The 24 hour period on Wednesday and Thursday of this week saw something that most people would have never predicted six, eight…well weeks ago. That March Madness and Linsanity could take a back seat in the beginning of spring to…Tim Tebow and the New York Jets. In less than 12 hours the NFL again rose up and showed the power it has in popular culture, first with the announcements of the suspensions brought down on the New Orleans Saints, and then through the Tim Tebow trade, untrade, negotiation and finally move to New York. The debate will rage on for months, but the medium of how the story carried out showed again how social media, without brands, without large dollars, took over the conversation, broke news, broke news again, led controversy and sent everyone scurrying for their smart phones.
Now the entire day was not ruled by the latest way to get news out. The NFL stuck with the traditional. Large scale statements and press releases, a formal media availability, q and a and much much followup for their decisions against the Saints staff and the organization. Well planned, thought out and effectively messaged.
Then the medium and the conversation changed. The Record newspaper on Thursday provided a very interesting
“Anatomy Of The Deal” that eventually brought the mercurial Broncos quarterback east to Gotham. It showed very clearly that the first line of information changed from the NFL’s stance in the morning to a media and public conscious team just a few hours later. At 12:50, the timeline shows, the Jets announce an agreement on a trade with Denver…not on their website or on radio or through a press release or conference call. It was on twitter. Then at 1:03 the Jets contact their media members that they have reached an agreement with the Broncos…via text message. The next piece of news comes from ESPN’s Adam Schefter that there is a hangup because of contract language…again on twitter. 5:18 Schefter, one of sports’ most well connected media members…reports…again on twitter…that the Jacksonville Jaguars are again in the mix. While many other pundits are friending, monitoring and following every player, coach and media member connected with everyone from Florida to Broadway. While players like Antonio Cromartie vilified his team and others chimed in with opinion…officially…nothing. The Broncos official twitter feed? crickets. Finally at 8:47…Schefter again tweets that the trade is done.
Also in a world where news does not hold, the Jets finalize the deal, rally their parties and hold an extensive conference call…not a tweet up…late into the night, at a time when back in the day deadlines would have passed (they no longer really exist)…answering questions with all interested parties. In the postmortem and debate that will continue to rage on, the social media using Jets post 23 tweets, retweets or statements from press conferences, positive statements from players…one tweet saying an unauthorized tweet was posted…to continue to manage their message. GM Mike Tannenbaum, coach Rex Ryan, Tebow himself all use the traditional airwaves to tell their story lest it be lost in the fast moving public opinion of the day.
Now one thing is for sure. Nothing will really be settled until games are played in the fall.
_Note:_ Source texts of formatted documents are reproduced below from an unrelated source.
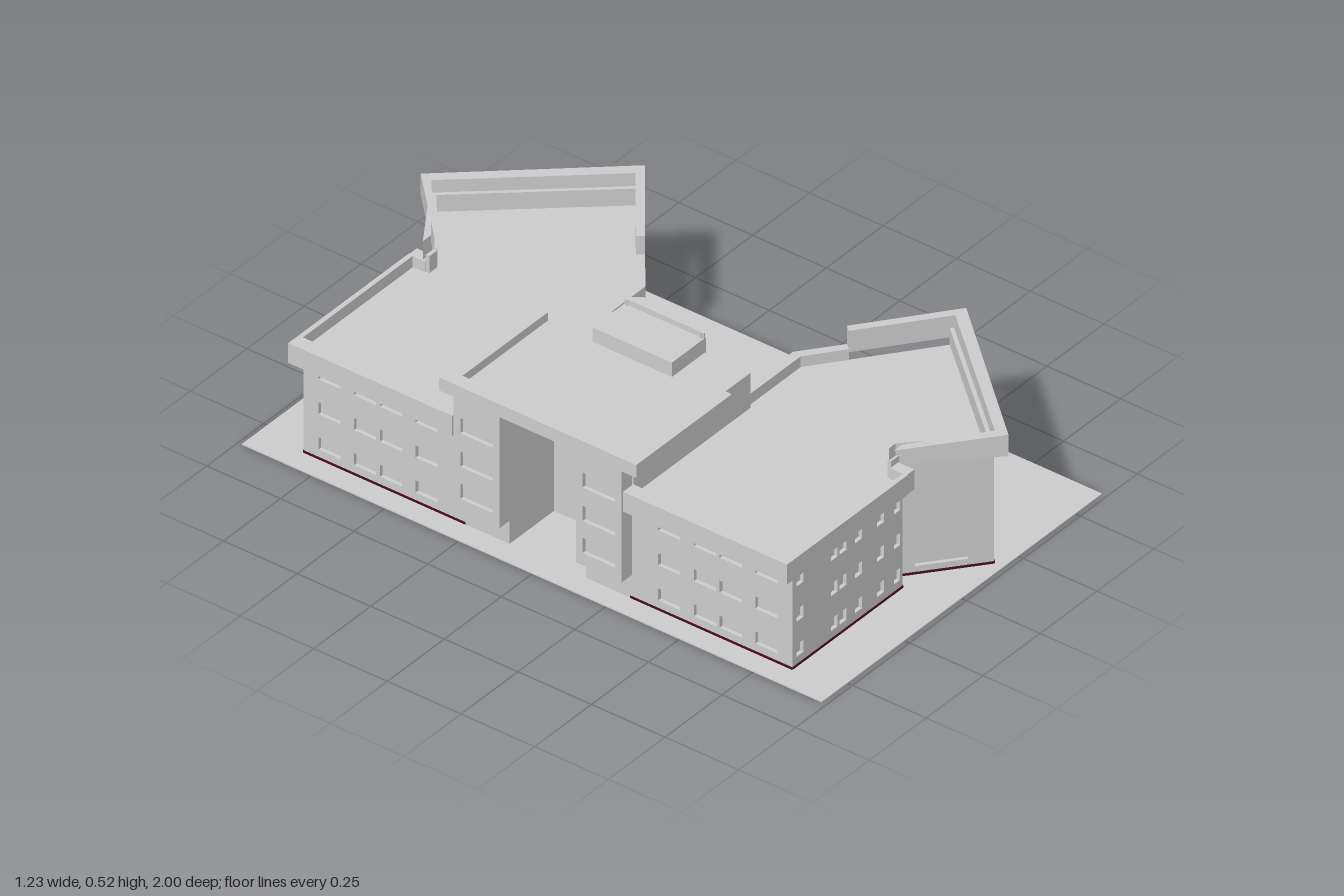
import * as THREE from 'three';

const DEPTH = 0.012; // window reveal depth

export function createModel() {
  const root = new THREE.Group();
  root.name = 'buildingComplex';
  const mat = (name, color) => {
    const m = new THREE.MeshStandardMaterial({ color });
    m.name = name;
    return m;
  };
  const grey = mat('paleGrey', 0xcccccc);
  const maroon = mat('darkMaroon', 0x4a0a22);

  const add = (parent, name, geo, m = grey) => {
    const mesh = new THREE.Mesh(geo, m);
    mesh.name = name;
    parent.add(mesh);
    return mesh;
  };
  const box = (parent, name, x0, x1, y0, y1, z0, z1, m) =>
    add(parent, name, new THREE.BoxGeometry(x1 - x0, y1 - y0, z1 - z0), m)
      .position.set((x0 + x1) / 2, (y0 + y1) / 2, (z0 + z1) / 2);

  // Upright prism over a plan outline of [x, z] points
  const prism = (parent, name, pts, y0, y1) => {
    const shape = new THREE.Shape(pts.map(p => new THREE.Vector2(p[0], p[1])));
    const geo = new THREE.ExtrudeGeometry(shape, { depth: y1 - y0, bevelEnabled: false });
    geo.rotateX(Math.PI / 2).translate(0, y1, 0);
    return add(parent, name, geo);
  };

  const rect = (path, u0, v0, u1, v1) =>
    path.moveTo(u0, v0).lineTo(u1, v0).lineTo(u1, v1).lineTo(u0, v1).closePath();

  // Wall from a to b with recessed openings [u0, v0, u1, v1]; outside is right of a->b seen from above
  const wall = (parent, name, a, b, y0, y1, openings = [], plinth = false) => {
    const dx = b[0] - a[0], dz = b[1] - a[1], len = Math.hypot(dx, dz);
    const g = new THREE.Group();
    g.name = name;
    g.position.set(a[0], 0, a[1]);
    g.rotation.y = Math.atan2(-dz, dx);
    const shape = rect(new THREE.Shape(), 0, y0, len, y1);
    for (const o of openings) shape.holes.push(rect(new THREE.Path(), ...o));
    const geo = new THREE.ExtrudeGeometry(shape, { depth: DEPTH, bevelEnabled: false });
    add(g, 'wallFace', geo.translate(0, 0, -DEPTH));
    if (openings.length) {
      const back = new THREE.PlaneGeometry(len, y1 - y0);
      add(g, 'windowPanes', back.translate(len / 2, (y0 + y1) / 2, -DEPTH));
    }
    if (plinth) box(g, 'plinth', 0, len, 0.004, 0.011, -0.004, 0.002, maroon);
    parent.add(g);
    return g;
  };

  const rows = [0.035, 0.15, 0.265];
  // Grid of windows centred at fractions of the wall length
  const windows = (len, fractions, w, h = 0.04, levels = rows) =>
    levels.flatMap(y => fractions.map(t => [t * len - w / 2, y, t * len + w / 2, y + h]));

  // Site
  box(root, 'groundPlate', -0.615, 0.615, 0, 0.004, -0.985, 0.985);

  // Side wings, mirrored in z
  const outline = [
    [-0.545, 0.28], [-0.545, 0.83], [-0.06, 0.83], [-0.06, 0.79], [-0.025, 0.79],
    [0.18, 0.955], [0.54, 0.54], [0.205, 0.28], [-0.03, 0.28],
  ];
  // Per wall: window fractions, window width, wall top, optional door [t0, t1]
  const walls = [
    { name: 'backWall', t: [0.24, 0.46, 0.62, 0.84], w: 0.075, top: 0.345 },
    { name: 'outerWall', t: [0.07, 0.38, 0.46, 0.6, 0.8, 0.95], w: 0.03, top: 0.345 },
    { name: 'notchReturn', top: 0.345 },
    { name: 'notchWall', top: 0.4 },
    { name: 'gableWall', top: 0.4, door: [0.17, 0.73] },
    { name: 'longWall', t: [0.06, 0.14, 0.31, 0.38, 0.49, 0.64, 0.81, 0.88, 0.96], w: 0.024, top: 0.4 },
    { name: 'entranceWall', top: 0.345, door: [0.12, 0.52], frame: true },
    { name: 'courtWall', t: [0.15, 0.45, 0.8], w: 0.035, top: 0.345 },
  ];

  for (const s of [1, -1]) {
    const wing = new THREE.Group();
    wing.name = s > 0 ? 'frontWing' : 'rearWing';
    root.add(wing);
    const flip = pts => pts.map(([x, z]) => [x, z * s]);
    const plan = flip(outline);

    walls.forEach((w, i) => {
      let a = plan[i], b = plan[i + 1];
      const len = Math.hypot(b[0] - a[0], b[1] - a[1]);
      let open = w.t ? windows(len, w.t, w.w) : [];
      if (w.door) open.push([w.door[0] * len, 0.03, w.door[1] * len, 0.267]);
      if (s < 0) {
        [a, b] = [b, a];
        open = open.map(([u0, v0, u1, v1]) => [len - u1, v0, len - u0, v1]);
      }
      const g = wall(wing, w.name, a, b, 0, w.top, open, true);
      if (w.frame) { // thin coloured lining of the doorway
        const [u0, v0, u1, v1] = open[0];
        box(g, 'doorSill', u0, u1, v0, v0 + 0.004, -DEPTH, 0.001, maroon);
        for (const u of [u0, u1 - 0.004])
          box(g, 'doorJamb', u, u + 0.004, v0, v1, -DEPTH, 0.001, maroon);
      }
    });
    prism(wing, 'roofDeck', plan, 0.325, 0.345);

    // Parapets: outer edge, then inner edge backwards
    prism(wing, 'lowParapet', flip([
      [-0.06, 0.847], [-0.59, 0.847], [-0.59, 0.29],
      [-0.545, 0.29], [-0.545, 0.832], [-0.06, 0.832],
    ]), 0.315, 0.38);
    prism(wing, 'tallParapet', flip([
      [-0.06, 0.787], [-0.03, 0.787], [0.187, 0.998], [0.587, 0.545], [0.325, 0.343],
      [0.309, 0.362], [0.542, 0.543], [0.18, 0.957], [-0.025, 0.8], [-0.06, 0.8],
    ].map(([x, z], i) => (i === 0 || i === 1 ? [x, z - 0.004] : [x, z]))), 0.37, 0.44);
    prism(wing, 'courtParapet', flip([
      [0.325, 0.343], [0.207, 0.25], [-0.03, 0.25],
      [-0.03, 0.28], [0.203, 0.28], [0.309, 0.362],
    ]), 0.32, 0.38);
    box(wing, 'parapetEnd', -0.064, -0.028, 0.315, 0.38,
      Math.min(0.79 * s, 0.845 * s), Math.max(0.79 * s, 0.845 * s));
  }

  // Central block with a recess at the back
  const centre = new THREE.Group();
  centre.name = 'centralBlock';
  root.add(centre);
  prism(centre, 'blockBody', [
    [-0.042, 0.29], [-0.042, -0.29], [-0.545, -0.29], [-0.545, -0.13],
    [-0.35, -0.13], [-0.35, 0.13], [-0.545, 0.13], [-0.545, 0.29],
  ], 0, 0.446);
  box(centre, 'blockRoof', -0.545, -0.03, 0.445, 0.46, -0.29, 0.29);
  prism(centre, 'blockParapet', [
    [-0.17, 0.335], [-0.59, 0.335], [-0.59, -0.335], [-0.17, -0.335],
    [-0.17, -0.29], [-0.545, -0.29], [-0.545, 0.29], [-0.17, 0.29],
  ], 0.445, 0.487);
  box(centre, 'penthouse', -0.175, -0.025, 0.455, 0.507, -0.135, 0.135);
  wall(centre, 'courtFace', [-0.03, 0.29], [-0.03, -0.29], 0, 0.446, [
    ...windows(0.58, [0.14, 0.86], 0.03, 0.04, [0.15, 0.265, 0.36]),
    [0.45, 0.02, 0.54, 0.115],
  ], true);

  // Projecting window bays on the back
  for (const s of [1, -1]) {
    const z0 = s > 0 ? 0.13 : -0.285, z1 = z0 + 0.155;
    box(centre, 'backBay', -0.59 + DEPTH, -0.545, 0.08, 0.446, z0, z1);
    wall(centre, 'backBayFace', [-0.59, z0], [-0.59, z1], 0.08, 0.446,
      windows(0.155, [0.5], 0.11, 0.05, [0.12, 0.225, 0.335]));
  }

  // Faceted bay facing the court
  const bay = [[-0.03, 0.135], [0, 0.1], [0.01, 0.06], [0.015, 0], [0.01, -0.06], [0, -0.1], [-0.03, -0.135]];
  for (let i = 0; i < bay.length - 1; i++) {
    const len = Math.hypot(bay[i + 1][0] - bay[i][0], bay[i + 1][1] - bay[i][1]);
    wall(centre, 'bayFacet', bay[i], bay[i + 1], 0.08, 0.525,
      windows(len, [0.5], 0.022, 0.045, [0.12, 0.21, 0.3, 0.39]));
  }
  prism(centre, 'bayTop', bay, 0.505, 0.525);
  prism(centre, 'bayUnderside', bay, 0.08, 0.09);
  box(centre, 'bayBack', -0.034, -0.03, 0.44, 0.525, -0.135, 0.135);

  return root;
}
Debate will rage on but in a bottom line game, results are what count, and results are what will heal any wounds, tweets, or feelings. What is really interesting in the announcement was the choice of medium not just once, but almost every time news broke in the story. The Jets started the fire on twitter…a very short, sometimes effective to get a message out, if that message is not complicated. The debate then raged back and forth until the clearer news, and the traditional official statement, was released by both parties involved. Throughout the debate there was no use of TV or radio to communicate the first message from a news source…it came from social media and the spin went from there. Whether that is a healthy or consistent way to break news in today’s 24/7 world is probably a matter of style and circumstance.
The Jets choose to use the medium more to communicate hard news and speak directly to their fans, and to the media, than most, and it will be interesting to see if others follow. Years ago the Toronto Maple Leafs were vilified for being the first team to break a trade on their website. Now such a move would be considered quaint.
Regardless in what was a headline grabbing news cycle for the NFL, the mix of traditional news sourcing (which the league used) and a more helter skelter new age approach used by the Jets showed how diverse breaking coverage can be. Which is more effective? That’s probably a debate still to be settled, if ever. Or until the next medium of choice takes hold.